● **Material supplied**:

***

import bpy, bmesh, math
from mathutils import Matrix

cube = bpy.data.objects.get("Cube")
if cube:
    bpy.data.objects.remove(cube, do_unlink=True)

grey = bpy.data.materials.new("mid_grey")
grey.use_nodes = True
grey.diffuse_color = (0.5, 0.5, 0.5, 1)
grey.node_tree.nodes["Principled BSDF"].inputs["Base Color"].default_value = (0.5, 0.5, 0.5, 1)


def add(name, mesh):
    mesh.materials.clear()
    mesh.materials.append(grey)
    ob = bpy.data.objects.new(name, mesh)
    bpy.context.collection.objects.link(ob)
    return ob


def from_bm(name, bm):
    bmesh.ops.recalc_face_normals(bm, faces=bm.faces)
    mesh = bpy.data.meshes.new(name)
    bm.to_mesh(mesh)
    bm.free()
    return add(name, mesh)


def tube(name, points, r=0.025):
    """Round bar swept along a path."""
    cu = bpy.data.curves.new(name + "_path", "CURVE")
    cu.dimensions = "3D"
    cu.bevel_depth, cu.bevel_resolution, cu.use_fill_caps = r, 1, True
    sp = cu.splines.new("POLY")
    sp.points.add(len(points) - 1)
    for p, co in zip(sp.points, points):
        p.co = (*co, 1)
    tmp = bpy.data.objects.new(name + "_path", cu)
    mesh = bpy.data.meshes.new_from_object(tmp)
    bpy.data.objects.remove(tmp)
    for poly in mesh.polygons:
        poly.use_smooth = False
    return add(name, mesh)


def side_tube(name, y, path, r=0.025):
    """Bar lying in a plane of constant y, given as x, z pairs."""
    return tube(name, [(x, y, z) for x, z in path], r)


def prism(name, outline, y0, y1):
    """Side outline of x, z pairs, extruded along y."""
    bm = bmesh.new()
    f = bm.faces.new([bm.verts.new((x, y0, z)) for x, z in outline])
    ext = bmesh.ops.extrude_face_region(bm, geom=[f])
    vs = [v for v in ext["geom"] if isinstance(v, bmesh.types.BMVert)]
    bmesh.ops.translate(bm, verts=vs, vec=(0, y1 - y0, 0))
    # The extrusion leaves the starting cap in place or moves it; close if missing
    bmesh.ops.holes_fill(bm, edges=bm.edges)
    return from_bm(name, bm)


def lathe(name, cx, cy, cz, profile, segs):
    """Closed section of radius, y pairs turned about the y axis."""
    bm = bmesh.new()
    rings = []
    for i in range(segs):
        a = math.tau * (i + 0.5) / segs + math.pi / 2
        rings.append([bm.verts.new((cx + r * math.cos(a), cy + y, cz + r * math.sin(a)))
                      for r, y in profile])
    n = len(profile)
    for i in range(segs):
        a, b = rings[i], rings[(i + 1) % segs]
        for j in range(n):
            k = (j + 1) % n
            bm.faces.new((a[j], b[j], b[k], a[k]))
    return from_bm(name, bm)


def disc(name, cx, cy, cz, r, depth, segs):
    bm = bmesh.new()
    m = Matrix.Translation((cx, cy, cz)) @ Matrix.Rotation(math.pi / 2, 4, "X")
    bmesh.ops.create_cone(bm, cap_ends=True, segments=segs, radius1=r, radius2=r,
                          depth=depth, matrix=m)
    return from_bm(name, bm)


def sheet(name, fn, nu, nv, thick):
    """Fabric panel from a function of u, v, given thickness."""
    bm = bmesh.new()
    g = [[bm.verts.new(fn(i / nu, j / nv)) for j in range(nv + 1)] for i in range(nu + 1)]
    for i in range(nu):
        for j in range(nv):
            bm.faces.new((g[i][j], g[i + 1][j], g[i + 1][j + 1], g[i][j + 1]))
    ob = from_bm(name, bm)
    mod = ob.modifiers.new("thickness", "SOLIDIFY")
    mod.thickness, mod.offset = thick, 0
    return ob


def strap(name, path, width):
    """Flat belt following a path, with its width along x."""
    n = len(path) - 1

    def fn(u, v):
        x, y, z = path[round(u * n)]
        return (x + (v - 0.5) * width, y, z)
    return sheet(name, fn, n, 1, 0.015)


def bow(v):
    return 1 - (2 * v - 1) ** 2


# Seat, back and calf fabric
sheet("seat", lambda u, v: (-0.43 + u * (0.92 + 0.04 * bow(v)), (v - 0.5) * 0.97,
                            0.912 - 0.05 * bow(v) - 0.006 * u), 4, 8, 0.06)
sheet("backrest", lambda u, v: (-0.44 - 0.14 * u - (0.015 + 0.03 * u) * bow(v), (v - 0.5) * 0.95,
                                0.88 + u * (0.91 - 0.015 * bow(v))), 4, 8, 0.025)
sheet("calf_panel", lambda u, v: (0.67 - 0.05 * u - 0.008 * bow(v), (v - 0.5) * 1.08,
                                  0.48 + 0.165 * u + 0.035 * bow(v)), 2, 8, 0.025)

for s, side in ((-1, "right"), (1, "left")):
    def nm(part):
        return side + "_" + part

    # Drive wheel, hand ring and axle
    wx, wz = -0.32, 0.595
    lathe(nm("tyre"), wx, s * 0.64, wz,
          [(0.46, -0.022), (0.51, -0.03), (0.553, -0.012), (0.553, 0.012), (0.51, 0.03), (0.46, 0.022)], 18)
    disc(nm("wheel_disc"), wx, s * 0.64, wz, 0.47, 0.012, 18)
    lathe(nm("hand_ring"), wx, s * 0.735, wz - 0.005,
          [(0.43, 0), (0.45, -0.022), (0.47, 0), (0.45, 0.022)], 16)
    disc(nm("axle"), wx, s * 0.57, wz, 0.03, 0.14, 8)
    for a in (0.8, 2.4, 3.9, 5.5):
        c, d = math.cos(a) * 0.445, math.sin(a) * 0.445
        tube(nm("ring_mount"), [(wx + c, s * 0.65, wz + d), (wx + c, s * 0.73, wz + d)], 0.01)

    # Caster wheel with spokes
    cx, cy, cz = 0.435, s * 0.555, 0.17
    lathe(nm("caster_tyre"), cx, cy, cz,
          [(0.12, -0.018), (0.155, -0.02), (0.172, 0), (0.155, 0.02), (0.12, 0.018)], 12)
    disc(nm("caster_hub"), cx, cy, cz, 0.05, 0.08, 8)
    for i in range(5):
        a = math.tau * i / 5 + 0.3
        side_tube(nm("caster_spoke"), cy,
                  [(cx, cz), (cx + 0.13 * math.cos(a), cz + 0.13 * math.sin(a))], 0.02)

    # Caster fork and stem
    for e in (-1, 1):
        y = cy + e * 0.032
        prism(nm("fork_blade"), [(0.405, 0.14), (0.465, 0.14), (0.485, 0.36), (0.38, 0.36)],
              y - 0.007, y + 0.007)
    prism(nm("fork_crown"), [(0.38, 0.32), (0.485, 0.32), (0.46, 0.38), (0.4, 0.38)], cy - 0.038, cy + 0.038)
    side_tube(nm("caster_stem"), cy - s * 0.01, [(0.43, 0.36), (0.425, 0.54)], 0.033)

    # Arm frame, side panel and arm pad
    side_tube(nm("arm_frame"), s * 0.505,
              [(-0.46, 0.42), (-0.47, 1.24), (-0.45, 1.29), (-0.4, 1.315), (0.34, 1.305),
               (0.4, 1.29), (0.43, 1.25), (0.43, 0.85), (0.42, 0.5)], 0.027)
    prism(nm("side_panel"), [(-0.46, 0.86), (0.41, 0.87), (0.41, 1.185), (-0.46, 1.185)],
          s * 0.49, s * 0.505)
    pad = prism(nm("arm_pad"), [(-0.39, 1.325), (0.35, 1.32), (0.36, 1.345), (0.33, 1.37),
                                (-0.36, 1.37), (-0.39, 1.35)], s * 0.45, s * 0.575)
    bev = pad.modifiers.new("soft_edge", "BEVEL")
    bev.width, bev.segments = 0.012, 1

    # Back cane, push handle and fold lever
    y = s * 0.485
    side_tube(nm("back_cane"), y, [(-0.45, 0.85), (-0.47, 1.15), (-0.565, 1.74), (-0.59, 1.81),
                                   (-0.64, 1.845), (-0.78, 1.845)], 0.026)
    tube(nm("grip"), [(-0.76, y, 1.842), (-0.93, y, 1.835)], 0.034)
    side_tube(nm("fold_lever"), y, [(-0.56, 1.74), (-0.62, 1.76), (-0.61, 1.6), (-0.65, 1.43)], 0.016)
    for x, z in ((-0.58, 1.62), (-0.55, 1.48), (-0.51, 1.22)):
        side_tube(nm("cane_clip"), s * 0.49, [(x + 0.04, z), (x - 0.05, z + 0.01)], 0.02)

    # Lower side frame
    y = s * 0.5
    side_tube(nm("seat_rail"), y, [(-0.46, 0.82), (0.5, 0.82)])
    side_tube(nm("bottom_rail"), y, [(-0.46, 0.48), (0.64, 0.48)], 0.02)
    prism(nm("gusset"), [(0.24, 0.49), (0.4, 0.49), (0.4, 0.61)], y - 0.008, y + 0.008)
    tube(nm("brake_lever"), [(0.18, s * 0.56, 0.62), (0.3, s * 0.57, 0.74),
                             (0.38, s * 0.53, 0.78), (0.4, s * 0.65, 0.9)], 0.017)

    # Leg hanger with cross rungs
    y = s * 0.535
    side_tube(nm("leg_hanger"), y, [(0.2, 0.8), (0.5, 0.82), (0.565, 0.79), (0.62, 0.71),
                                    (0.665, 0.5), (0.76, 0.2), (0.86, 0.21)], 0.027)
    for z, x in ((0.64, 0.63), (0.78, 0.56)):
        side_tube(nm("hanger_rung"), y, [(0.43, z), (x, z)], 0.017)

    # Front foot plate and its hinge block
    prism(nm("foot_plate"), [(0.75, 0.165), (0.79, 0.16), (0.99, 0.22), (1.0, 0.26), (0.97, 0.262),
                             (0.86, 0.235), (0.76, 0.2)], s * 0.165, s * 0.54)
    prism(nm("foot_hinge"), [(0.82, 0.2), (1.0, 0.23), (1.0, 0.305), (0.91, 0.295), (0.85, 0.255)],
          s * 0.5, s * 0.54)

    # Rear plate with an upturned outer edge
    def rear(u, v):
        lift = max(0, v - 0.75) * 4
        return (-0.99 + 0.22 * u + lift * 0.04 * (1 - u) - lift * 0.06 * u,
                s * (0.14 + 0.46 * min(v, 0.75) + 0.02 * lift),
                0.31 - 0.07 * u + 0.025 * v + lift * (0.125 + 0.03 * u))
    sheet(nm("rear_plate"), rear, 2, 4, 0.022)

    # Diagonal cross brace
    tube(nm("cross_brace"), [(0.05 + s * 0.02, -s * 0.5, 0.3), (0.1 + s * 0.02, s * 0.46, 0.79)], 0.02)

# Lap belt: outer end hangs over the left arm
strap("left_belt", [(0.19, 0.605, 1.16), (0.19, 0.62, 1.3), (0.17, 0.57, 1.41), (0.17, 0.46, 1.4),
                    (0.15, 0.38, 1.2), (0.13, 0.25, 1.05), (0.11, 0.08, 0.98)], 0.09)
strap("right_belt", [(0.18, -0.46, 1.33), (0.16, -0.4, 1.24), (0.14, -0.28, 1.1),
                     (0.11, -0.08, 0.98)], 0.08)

***

● **What is required**: Check each line of the material for "objects". Copy the ones that have it.

● **Result of this task**:
cube = bpy.data.objects.get("Cube")
    bpy.data.objects.remove(cube, do_unlink=True)
    ob = bpy.data.objects.new(name, mesh)
    bpy.context.collection.objects.link(ob)
    tmp = bpy.data.objects.new(name + "_path", cu)
    bpy.data.objects.remove(tmp)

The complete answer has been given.